## Problem to solve
Below are records; report the number of lines among them that include the word "Vector", and nothing further.

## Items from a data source

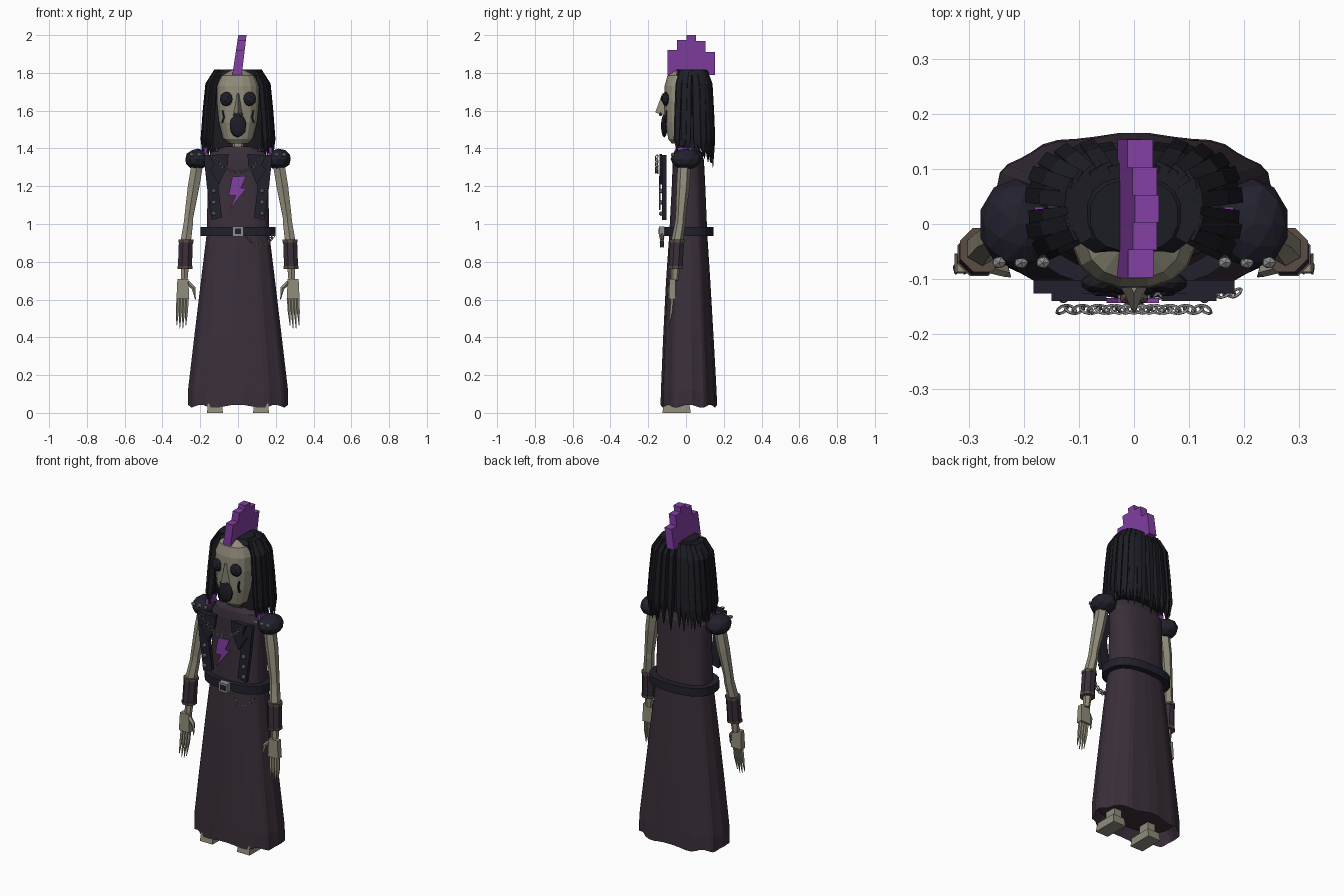
import bpy, bmesh, math
from math import sin, cos, pi
from mathutils import Vector, Matrix

if "Cube" in bpy.data.objects:
    bpy.data.objects.remove(bpy.data.objects["Cube"], do_unlink=True)


def material(name, r, g, b):
    m = bpy.data.materials.new(name)
    m.use_nodes = True
    m.diffuse_color = (r, g, b, 1)
    m.node_tree.nodes["Principled BSDF"].inputs["Base Color"].default_value = (r, g, b, 1)
    return m


CLOTH = material("dark plum cloth", .042, .028, .042)
BLACK = material("black hair", .012, .012, .018)
LEATHER = material("navy leather", .016, .015, .026)
PURPLE = material("bright purple", .23, .05, .37)
BONE = material("bone", .28, .26, .195)
TAN = material("brown trim", .10, .075, .058)
METAL = material("grey metal", .27, .27, .28)


def finish(name, mat, bm):
    bmesh.ops.recalc_face_normals(bm, faces=bm.faces)
    me = bpy.data.meshes.new(name)
    bm.to_mesh(me)
    bm.free()
    me.materials.append(mat)
    ob = bpy.data.objects.new(name, me)
    bpy.context.collection.objects.link(ob)
    return ob


def loft(name, mat, shapes, closed=False):
    """Each shape is a list of rings of points, skinned and capped."""
    bm = bmesh.new()
    for rings in shapes:
        vs = [[bm.verts.new(p) for p in ring] for ring in rings]
        n = len(vs[0])
        for a, b in zip(vs, vs[1:] + vs[:1] if closed else vs[1:]):
            for i in range(n):
                j = (i + 1) % n
                bm.faces.new((a[i], a[j], b[j], b[i]))
        if not closed:
            bm.faces.new(vs[0])
            bm.faces.new(vs[-1])
    return finish(name, mat, bm)


def balls(name, mat, items, sub=1):
    bm = bmesh.new()
    for c, s in items:
        bmesh.ops.create_icosphere(bm, subdivisions=sub, radius=1,
                                   matrix=Matrix.Translation(c) @ Matrix.Diagonal((*s, 1)))
    return finish(name, mat, bm)


def spow(v, p):
    return math.copysign(abs(v) ** p, v)


def oval(z, rx, yf, yb, n=16, p=.8, fold=0, wave=0):
    cy, ry = (yf + yb) / 2, (yb - yf) / 2
    out = []
    for i in range(n):
        a = 2 * pi * (i + .5) / n
        f = 1 + fold * cos(a * 12)
        out.append((rx * f * spow(cos(a), p), cy + ry * f * spow(sin(a), p), z + wave * cos(a * 8)))
    return out


def box(c, s, taper=1):
    x, y, z = c
    return [[(x + i * s[0] * t / 2, y + j * s[1] * t / 2, z + k * s[2] / 2)
             for i, j in ((-1, -1), (1, -1), (1, 1), (-1, 1))] for k, t in ((-1, 1), (1, taper))]


def plate(pts, y0, y1, s=1):
    return [[(x * s, y, z) for x, z in pts] for y in (y0, y1)]


def tube(pts, radii, n=6, side=(1, 0, 0), flat=1):
    pts, side, rings = [Vector(p) for p in pts], Vector(side), []
    for i, (p, r) in enumerate(zip(pts, radii)):
        t = (pts[min(i + 1, len(pts) - 1)] - pts[max(i - 1, 0)]).normalized()
        v = t.cross(side).normalized()
        u = v.cross(t)
        rings.append([p + r * (u * cos(a) + v * sin(a) * flat)
                      for a in (2 * pi * (k + .5) / n for k in range(n))])
    return rings


def chain(name, a, b, sag, count):
    links = []
    a, b = Vector(a), Vector(b)
    for i in range(count):
        t = i / (count - 1)
        c = a.lerp(b, t) - Vector((0, 0, sag * 4 * t * (1 - t)))
        slope = math.atan2(b.z - a.z - 4 * sag * (1 - 2 * t), b.x - a.x)
        turn = Matrix.Rotation(-slope, 3, 'Y') @ Matrix.Rotation(pi / 4 * (1 + 2 * (i % 2)), 3, 'X')
        links.append([[c + turn @ Vector(((.011 + .003 * cos(v)) * cos(u) * 1.2,
                                          (.011 + .003 * cos(v)) * sin(u), .003 * sin(v)))
                       for v in (k * pi / 2 for k in range(4))]
                      for u in (k * pi / 4 for k in range(8))])
    loft(name, METAL, links, closed=True)


# Gown with a hollow folded hem
loft("gown", CLOTH, [[
    oval(.1, .23, -.11, .14, 48),
    oval(.035, .262, -.133, .163, 48, fold=.02, wave=.008),
    oval(.12, .262, -.131, .160, 48, fold=.018),
    oval(.4, .23, -.12, .145, 48, fold=.014),
    oval(.7, .195, -.105, .128, 48, fold=.01),
    oval(.95, .165, -.088, .112, 48, fold=.008),
    oval(1.2, .16, -.075, .102, 48, fold=.005),
    oval(1.34, .165, -.07, .095, 48),
    oval(1.385, .14, -.062, .08, 48),
    oval(1.41, .07, -.05, .055, 48)]])

# Belt, buckle and hanging chain
loft("belt", LEATHER, [[oval(z, .2, -.115, .147, 24) for z in (.937, .985)]])
loft("buckle", METAL, [box((0, -.128, .961), (.058, .03, .052))])
loft("buckle_centre", LEATHER, [box((0, -.143, .961), (.034, .006, .028))])
chain("belt_chain", (.045, -.13, .935), (.185, -.125, .935), .05, 14)

# Head: long mask face, neck, features
loft("neck", BONE, [tube([(0, 0, 1.36), (0, 0, 1.48)], [.046, .046], 8)])
loft("head", BONE, [[oval(z, rx, yf, yb, 16, .85) for z, rx, yf, yb in (
    (1.425, .05, -.075, .03), (1.45, .08, -.095, .05), (1.54, .103, -.112, .08),
    (1.65, .114, -.118, .09), (1.73, .112, -.115, .09), (1.785, .09, -.1, .08),
    (1.812, .05, -.06, .05))]])
loft("nose", BONE, [[[(-.008, -.11, 1.69), (.008, -.11, 1.69), (0, -.126, 1.69)],
                     [(-.026, -.11, 1.575), (.026, -.11, 1.575), (0, -.163, 1.59)]]])
balls("nostrils", TAN, [((s * .017, -.135, 1.58), (.01, .01, .01)) for s in (1, -1)])
balls("mouth", BLACK, [((0, -.115, 1.52), (.045, .018, .062))], 2)
balls("eye_sockets", BLACK, [((s * .061, -.107, 1.662), (.036, .02, .038)) for s in (1, -1)], 2)
balls("pupils", LEATHER, [((s * .061, -.126, 1.662), (.016, .006, .016)) for s in (1, -1)])
crack = [(.078, 1.60), (.085, 1.6), (.079, 1.565), (.088, 1.535), (.08, 1.535), (.07, 1.565)]
loft("cheek_cracks", BLACK, [plate(crack, -.108, -.1, s) for s in (1, -1)])

# Hair: skull cap and long pointed strands round the sides and back
loft("hair_cap", BLACK, [[oval(z, rx, yf, yb, 16) for z, rx, yf, yb in (
    (1.4, .14, -.03, .11), (1.72, .14, -.05, .12), (1.79, .115, -.065, .11), (1.818, .08, -.05, .08))]])
strands = []
COUNT = 31
for i in range(COUNT):
    a = math.radians(-128 + 256 * i / (COUNT - 1))
    dx, dy = spow(sin(a), .65), spow(cos(a), .65)
    tip = 1.30 + .08 * abs(a) / 2.2 + .035 * (i * 7 % 5) / 4
    out = .006 * (i % 2)
    path = [(f * (.166 + out) * dx, .03 + f * (.098 + out) * dy, z) for f, z in (
        (.4, 1.8), (.68, 1.805), (.92, 1.74), (1.0, 1.6), (1.07, 1.45), (1.08, tip))]
    strands.append(tube(path, [.017, .02, .02, .02, .019, .002], 4, (cos(a), -sin(a), 0)))
loft("hair_strands", BLACK, strands)

# Mohawk of five leaning blocks
blocks = []
for i, top in enumerate((1.92, 1.975, 2.0, 1.97, 1.91)):
    y = -.097 + .05 * i
    blocks.append([[(x0, y, z), (x1, y, z), (x1, y + .05, z), (x0, y + .05, z)]
                   for x0, x1, z in ((-.03, .02, 1.79),
                                     (-.03 + (top - 1.79) * .15, .02 + (top - 1.79) * .12, top))])
loft("mohawk", PURPLE, blocks)

# Chest emblem and necklace
loft("bolt", PURPLE, [plate([(-.03, 1.25), (.045, 1.255), (.015, 1.19), (.045, 1.19),
                             (-.045, 1.075), (-.012, 1.152), (-.05, 1.152)], -.143, -.134)])
chain("necklace", (-.13, -.155, 1.355), (.13, -.155, 1.355), .08, 19)

# Everything in left and right pairs
PANEL = [(.182, 1.365), (.06, 1.365), (.105, 1.2), (.085, 1.035), (.14, 1.02), (.165, 1.2)]
LAPEL = [(.15, 1.365), (.05, 1.37), (.055, 1.31), (.1, 1.21), (.15, 1.29), (.125, 1.31)]
for s, tag in ((1, "left_"), (-1, "right_")):
    # Open vest front with studs
    loft(tag + "vest_panel", LEATHER, [plate(PANEL, -.126, -.102, s)])
    loft(tag + "lapel", LEATHER, [plate(LAPEL, -.14, -.126, s)])
    balls(tag + "vest_studs", METAL, [((s * .128, -.132, z), (.013, .013, .013))
                                      for z in (1.055, 1.115, 1.175)])
    # Shoulder pad
    balls(tag + "shoulder_pad", LEATHER, [((s * .215, 0, 1.343), (.067, .082, .056))], 2)
    balls(tag + "pad_studs", METAL, [((s * x, -.07, 1.367), (.014, .012, .012))
                                     for x in (.165, .205, .245)])
    loft(tag + "shoulder_trim", PURPLE, [box((s * .172, -.007, 1.37), (.018, .076, .07))])
    # Arm, cuff and trims
    loft(tag + "arm", BONE, [tube(
        [(s * .213, -.008, 1.33), (s * .235, -.015, 1.2), (s * .26, -.028, 1.04),
         (s * .262, -.03, 1.01), (s * .275, -.045, .92), (s * .285, -.06, .7)],
        [.035, .035, .027, .028, .031, .02], 6)])
    loft(tag + "cuff", CLOTH, [tube([(s * .276, -.047, .91), (s * .281, -.055, .77)], [.04, .04], 8)])
    loft(tag + "cuff_trims", TAN, [tube([(s * x, y, z), (s * x, y, z - .014)], [.043, .043], 8)
                                   for x, y, z in ((.276, -.047, .917), (.281, -.055, .777))])
    # Hand with four fingers and a thumb
    hand = [box((s * .292, -.072, .655), (.068, .036, .105), .85)]
    for i in range(4):
        x = .268 + .016 * i
        hand.append(tube([(s * x, -.072, .615), (s * (x + .004), -.078, .54),
                          (s * (x + .008), -.09, .44 + .015 * abs(i - 1.5))],
                         [.0095, .009, .002], 5))
    hand.append(tube([(s * .268, -.075, .69), (s * .235, -.085, .66), (s * .225, -.095, .60)],
                     [.013, .011, .002], 5, (0, 1, 0)))
    loft(tag + "hand", BONE, hand)
    # Foot and ankle
    loft(tag + "foot", BONE, [box((s * .122, -.05, .025), (.084, .15, .05), .9),
                              box((s * .118, -.03, .075), (.05, .07, .09))])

## Exercise solution
5